Based on the disclosure of voting for the Vezina Trophy, one GM believed Gibson was the second-best goalie in the NHL. This is the same Gibson who appeared in just 40 games, posted a .920 all-situations save percentage, and a .922 five-on-five save percentage. In the latter category, Gibson ranked No. 26 among goalies with 1,500 minutes or more of play. While just one GM was culpable in Gibson’s questionable recognition, all 30 failed to identify Henrik Lundqvist was one of the nine best goalies in the league. Lundqvist was the only reason the Rangers made the playoffs. The King had the fourth-best five-on-five save percentage in the league. He was in net for a league-high 1,944 shots. Either the GMs don’t take the voting seriously or don’t know what they’re watching. Both scenarios are troubling.
Gudas a sound investment

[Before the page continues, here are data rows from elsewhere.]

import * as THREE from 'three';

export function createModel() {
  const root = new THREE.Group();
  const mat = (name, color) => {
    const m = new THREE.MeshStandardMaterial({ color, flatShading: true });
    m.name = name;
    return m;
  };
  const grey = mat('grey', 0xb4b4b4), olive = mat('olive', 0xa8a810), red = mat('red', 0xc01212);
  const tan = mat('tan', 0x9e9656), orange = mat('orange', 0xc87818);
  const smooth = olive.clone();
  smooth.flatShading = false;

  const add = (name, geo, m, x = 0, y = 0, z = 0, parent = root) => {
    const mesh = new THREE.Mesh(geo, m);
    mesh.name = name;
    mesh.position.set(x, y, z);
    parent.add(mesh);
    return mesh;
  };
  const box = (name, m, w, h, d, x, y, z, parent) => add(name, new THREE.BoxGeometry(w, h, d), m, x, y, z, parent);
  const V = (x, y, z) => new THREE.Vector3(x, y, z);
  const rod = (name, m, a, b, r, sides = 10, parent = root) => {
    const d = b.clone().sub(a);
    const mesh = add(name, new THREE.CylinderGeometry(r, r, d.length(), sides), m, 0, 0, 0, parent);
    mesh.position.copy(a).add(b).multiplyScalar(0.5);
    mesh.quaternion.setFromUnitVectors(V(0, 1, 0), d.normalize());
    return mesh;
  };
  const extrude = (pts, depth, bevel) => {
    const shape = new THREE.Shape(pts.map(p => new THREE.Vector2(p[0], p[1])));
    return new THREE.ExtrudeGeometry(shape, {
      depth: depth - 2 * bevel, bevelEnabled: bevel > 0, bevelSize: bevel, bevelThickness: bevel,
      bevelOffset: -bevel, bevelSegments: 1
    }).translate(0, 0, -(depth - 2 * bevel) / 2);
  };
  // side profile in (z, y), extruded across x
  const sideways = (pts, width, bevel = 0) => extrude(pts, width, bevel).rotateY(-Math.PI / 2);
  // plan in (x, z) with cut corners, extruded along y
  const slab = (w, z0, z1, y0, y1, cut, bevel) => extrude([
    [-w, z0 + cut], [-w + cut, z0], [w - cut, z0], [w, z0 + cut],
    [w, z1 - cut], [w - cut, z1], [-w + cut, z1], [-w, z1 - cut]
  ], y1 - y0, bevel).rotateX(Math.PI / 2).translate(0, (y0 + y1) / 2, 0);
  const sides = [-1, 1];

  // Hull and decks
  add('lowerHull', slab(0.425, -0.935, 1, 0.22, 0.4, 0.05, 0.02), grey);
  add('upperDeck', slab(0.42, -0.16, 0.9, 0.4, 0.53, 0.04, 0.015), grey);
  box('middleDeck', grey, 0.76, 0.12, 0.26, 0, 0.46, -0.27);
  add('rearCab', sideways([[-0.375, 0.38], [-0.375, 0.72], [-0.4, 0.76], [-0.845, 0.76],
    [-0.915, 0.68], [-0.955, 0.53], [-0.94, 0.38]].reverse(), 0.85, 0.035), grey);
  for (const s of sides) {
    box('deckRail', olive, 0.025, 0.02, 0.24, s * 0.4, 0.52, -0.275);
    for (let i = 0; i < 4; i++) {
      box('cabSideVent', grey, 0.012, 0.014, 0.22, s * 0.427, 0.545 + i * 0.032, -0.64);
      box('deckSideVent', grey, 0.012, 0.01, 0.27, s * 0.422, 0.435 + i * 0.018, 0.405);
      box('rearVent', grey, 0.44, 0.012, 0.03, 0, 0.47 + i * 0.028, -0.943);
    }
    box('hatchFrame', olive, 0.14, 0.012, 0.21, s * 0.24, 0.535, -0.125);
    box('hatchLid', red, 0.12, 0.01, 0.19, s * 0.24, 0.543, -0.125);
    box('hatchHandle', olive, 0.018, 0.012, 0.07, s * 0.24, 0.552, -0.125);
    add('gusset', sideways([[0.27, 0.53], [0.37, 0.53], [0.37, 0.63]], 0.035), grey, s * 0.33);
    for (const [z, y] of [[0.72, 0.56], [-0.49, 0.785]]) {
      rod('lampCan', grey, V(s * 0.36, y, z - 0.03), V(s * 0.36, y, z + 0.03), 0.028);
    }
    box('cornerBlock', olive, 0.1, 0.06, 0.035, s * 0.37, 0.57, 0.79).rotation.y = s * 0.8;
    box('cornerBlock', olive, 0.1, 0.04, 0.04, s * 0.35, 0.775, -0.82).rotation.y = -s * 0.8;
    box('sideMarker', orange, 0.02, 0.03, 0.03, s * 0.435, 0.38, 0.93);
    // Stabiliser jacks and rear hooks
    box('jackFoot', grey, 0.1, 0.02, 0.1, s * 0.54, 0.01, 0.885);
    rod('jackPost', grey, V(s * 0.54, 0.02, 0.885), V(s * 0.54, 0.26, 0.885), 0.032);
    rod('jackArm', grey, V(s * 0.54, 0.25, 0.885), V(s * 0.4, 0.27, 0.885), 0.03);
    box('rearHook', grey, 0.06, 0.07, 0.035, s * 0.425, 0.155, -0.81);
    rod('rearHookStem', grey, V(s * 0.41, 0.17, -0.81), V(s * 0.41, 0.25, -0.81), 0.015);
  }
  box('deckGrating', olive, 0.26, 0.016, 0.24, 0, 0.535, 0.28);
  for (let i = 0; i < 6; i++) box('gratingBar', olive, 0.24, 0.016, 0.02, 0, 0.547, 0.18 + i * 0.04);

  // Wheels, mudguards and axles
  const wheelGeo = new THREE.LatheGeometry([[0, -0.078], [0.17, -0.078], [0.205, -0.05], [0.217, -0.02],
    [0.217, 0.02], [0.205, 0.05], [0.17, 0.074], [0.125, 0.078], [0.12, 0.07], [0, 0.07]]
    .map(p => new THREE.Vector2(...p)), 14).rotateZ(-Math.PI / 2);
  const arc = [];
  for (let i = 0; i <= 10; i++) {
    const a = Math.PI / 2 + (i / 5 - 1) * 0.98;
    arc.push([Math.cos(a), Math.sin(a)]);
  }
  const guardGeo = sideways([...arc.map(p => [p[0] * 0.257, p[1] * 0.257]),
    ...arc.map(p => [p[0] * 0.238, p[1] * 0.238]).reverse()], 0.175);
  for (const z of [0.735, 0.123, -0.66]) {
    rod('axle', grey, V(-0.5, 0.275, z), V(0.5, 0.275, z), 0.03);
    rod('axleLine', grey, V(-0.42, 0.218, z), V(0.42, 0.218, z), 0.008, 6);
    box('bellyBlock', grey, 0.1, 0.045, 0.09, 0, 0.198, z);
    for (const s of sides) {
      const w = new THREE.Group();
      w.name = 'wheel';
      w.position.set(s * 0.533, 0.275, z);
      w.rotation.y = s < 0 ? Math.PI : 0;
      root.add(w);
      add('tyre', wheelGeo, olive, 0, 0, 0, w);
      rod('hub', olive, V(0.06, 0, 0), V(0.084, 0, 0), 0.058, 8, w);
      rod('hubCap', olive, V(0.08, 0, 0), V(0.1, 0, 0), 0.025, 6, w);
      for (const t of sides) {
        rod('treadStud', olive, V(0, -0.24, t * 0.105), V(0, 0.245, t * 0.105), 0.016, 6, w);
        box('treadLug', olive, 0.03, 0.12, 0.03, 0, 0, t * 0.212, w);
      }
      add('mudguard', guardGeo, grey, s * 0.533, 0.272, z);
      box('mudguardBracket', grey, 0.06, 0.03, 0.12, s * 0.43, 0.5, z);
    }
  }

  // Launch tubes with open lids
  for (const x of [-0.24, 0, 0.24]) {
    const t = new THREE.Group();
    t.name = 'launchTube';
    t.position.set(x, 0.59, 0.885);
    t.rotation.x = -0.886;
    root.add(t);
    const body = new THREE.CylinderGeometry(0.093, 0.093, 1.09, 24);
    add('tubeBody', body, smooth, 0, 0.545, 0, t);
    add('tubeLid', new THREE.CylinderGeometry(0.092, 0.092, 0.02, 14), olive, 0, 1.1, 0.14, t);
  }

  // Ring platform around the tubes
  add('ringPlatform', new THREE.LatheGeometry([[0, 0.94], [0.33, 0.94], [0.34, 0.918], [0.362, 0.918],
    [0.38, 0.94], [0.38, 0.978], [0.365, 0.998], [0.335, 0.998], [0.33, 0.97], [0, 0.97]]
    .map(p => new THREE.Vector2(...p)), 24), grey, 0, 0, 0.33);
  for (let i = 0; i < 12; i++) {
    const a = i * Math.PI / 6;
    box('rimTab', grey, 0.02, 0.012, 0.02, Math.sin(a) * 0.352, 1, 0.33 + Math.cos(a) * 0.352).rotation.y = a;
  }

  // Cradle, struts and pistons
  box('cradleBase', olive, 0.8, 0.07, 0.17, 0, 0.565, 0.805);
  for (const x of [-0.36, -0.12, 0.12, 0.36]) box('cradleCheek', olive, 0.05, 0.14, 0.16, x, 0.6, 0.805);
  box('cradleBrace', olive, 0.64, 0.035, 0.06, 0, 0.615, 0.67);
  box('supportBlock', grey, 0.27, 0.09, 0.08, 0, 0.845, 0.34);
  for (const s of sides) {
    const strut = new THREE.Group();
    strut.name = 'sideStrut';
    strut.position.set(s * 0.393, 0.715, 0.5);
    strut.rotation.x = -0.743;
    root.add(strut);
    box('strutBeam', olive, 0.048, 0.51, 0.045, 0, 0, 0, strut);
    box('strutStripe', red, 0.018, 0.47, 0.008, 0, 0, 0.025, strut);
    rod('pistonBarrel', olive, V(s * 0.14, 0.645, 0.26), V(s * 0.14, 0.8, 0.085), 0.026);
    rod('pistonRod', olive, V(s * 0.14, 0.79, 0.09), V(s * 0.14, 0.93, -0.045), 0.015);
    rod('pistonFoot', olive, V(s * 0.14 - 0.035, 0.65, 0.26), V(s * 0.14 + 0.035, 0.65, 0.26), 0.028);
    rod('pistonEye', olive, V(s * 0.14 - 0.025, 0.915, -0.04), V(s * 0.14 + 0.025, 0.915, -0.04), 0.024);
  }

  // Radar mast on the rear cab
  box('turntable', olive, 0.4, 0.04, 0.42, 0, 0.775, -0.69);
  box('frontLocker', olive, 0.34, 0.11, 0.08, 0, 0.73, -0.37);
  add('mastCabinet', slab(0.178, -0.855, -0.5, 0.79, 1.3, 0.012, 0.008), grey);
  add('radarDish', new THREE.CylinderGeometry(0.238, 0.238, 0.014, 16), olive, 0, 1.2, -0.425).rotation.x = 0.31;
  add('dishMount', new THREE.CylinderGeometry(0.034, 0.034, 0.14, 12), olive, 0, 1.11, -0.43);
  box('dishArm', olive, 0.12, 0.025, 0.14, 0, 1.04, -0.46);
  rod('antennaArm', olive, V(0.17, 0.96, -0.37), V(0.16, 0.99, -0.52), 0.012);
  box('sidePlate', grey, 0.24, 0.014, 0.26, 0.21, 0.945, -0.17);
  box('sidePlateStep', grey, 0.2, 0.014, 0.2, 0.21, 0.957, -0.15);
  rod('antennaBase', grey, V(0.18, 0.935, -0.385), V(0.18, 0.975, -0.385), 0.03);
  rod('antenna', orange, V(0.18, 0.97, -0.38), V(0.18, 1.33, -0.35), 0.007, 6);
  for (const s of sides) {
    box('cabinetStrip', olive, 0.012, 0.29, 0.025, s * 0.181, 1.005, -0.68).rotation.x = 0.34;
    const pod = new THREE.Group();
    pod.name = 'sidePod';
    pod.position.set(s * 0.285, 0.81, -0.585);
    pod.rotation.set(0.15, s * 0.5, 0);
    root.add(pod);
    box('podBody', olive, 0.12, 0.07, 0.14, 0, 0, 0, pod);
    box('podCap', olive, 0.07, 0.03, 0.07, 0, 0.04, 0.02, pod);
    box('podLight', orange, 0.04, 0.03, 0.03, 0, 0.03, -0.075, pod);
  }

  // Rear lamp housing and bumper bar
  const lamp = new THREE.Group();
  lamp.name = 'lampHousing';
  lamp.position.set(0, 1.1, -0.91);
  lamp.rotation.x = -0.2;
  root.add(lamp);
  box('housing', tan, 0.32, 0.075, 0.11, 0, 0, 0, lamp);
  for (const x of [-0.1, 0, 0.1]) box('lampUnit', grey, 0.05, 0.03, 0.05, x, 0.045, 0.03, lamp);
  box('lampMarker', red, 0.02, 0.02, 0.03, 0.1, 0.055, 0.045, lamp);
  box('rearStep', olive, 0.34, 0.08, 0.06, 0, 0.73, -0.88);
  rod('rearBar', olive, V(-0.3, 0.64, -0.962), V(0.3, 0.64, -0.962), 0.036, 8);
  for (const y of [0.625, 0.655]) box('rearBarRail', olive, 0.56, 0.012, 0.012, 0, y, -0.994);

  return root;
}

The Flyers made a sound investment in Radko Gudas by signing the nasty defenseman to a four-year, $13.4 million extension on Thursday. The right-shot Gudas is classified as a stay-at-homer. But he’s good at turning shutdown situations into offensive opportunities for his more skilled teammates. Gudas was a positive possession player as a first-year Flyer while averaging 19:50 of ice time per game. The Flyers have up-tempo blue-line prospects Ivan Provorov and Travis Sanheim pushing to join offensive dynamo Shayne Gostisbehere. The Flyers will be able to push the pace when they integrate them into the lineup. But by extending Gudas, they’ll also have a harder and surlier presence to clear out the front of the net. As much as teams require mobile blue lines, it’s important to have a space-clearer or two.
The consensus is that top forwards Auston Matthews, Patrik Laine, and Jesse Puljujarvi are good enough to play in the NHL in 2016-17 and eventually become first-line players. Matthews projects to be another version of Anze Kopitar. Laine has drawn shoot-first similarities to Alex Ovechkin. GMs expect Puljujarvi to be a point-per-game two-way player. It’s not so certain that there will be a future No. 1 defenseman in the 2016 class. “I think there’s some No. 2’s,” the Oilers’ Peter Chiarelli said.
Zach Trotman had the size, strength, and willingness to be a dependable third-pairing defenseman. He should have been a good fit in Claude Julien’s defensive system. But the final pick in the 2010 draft will become unrestricted on Friday because of a disappointing track record of being unable to correct mistakes. In retrospect, Trotman’s physical assets could not overcome shortcomings in hockey sense and confidence. Trotman will be 26 in August, which gives him time for a reboot elsewhere . . . It’s not just to keep their captain happy that the Stars re-upped Jordie Benn to a three-year extension on Friday. Jamie Benn’s big brother is an inexpensive ($1.1 million annually) and reliable defensive defenseman who doesn’t get caved in while defending his net . . . Ryan Callahan is out five months after undergoing surgery on his right hip on Tuesday. Guess it’s clear which pocket Callahan, who’s due $5.8 million annually through 2020, keeps his wallet.
In Sidney Crosby’s and Evgeni Malkin’s 10 seasons together in Pittsburgh, the Penguins have never missed the playoffs — though the two stars both sat out the 2011 postseason because of injuries. In their nine playoff runs together, they have combined to average at least 2 points per game five times, including a peak of 2.79 when they won their first Cup in 2009. During this season’s title run, Crosby and Malkin averaged just 1.54 points per game, their second-lowest figure among the nine.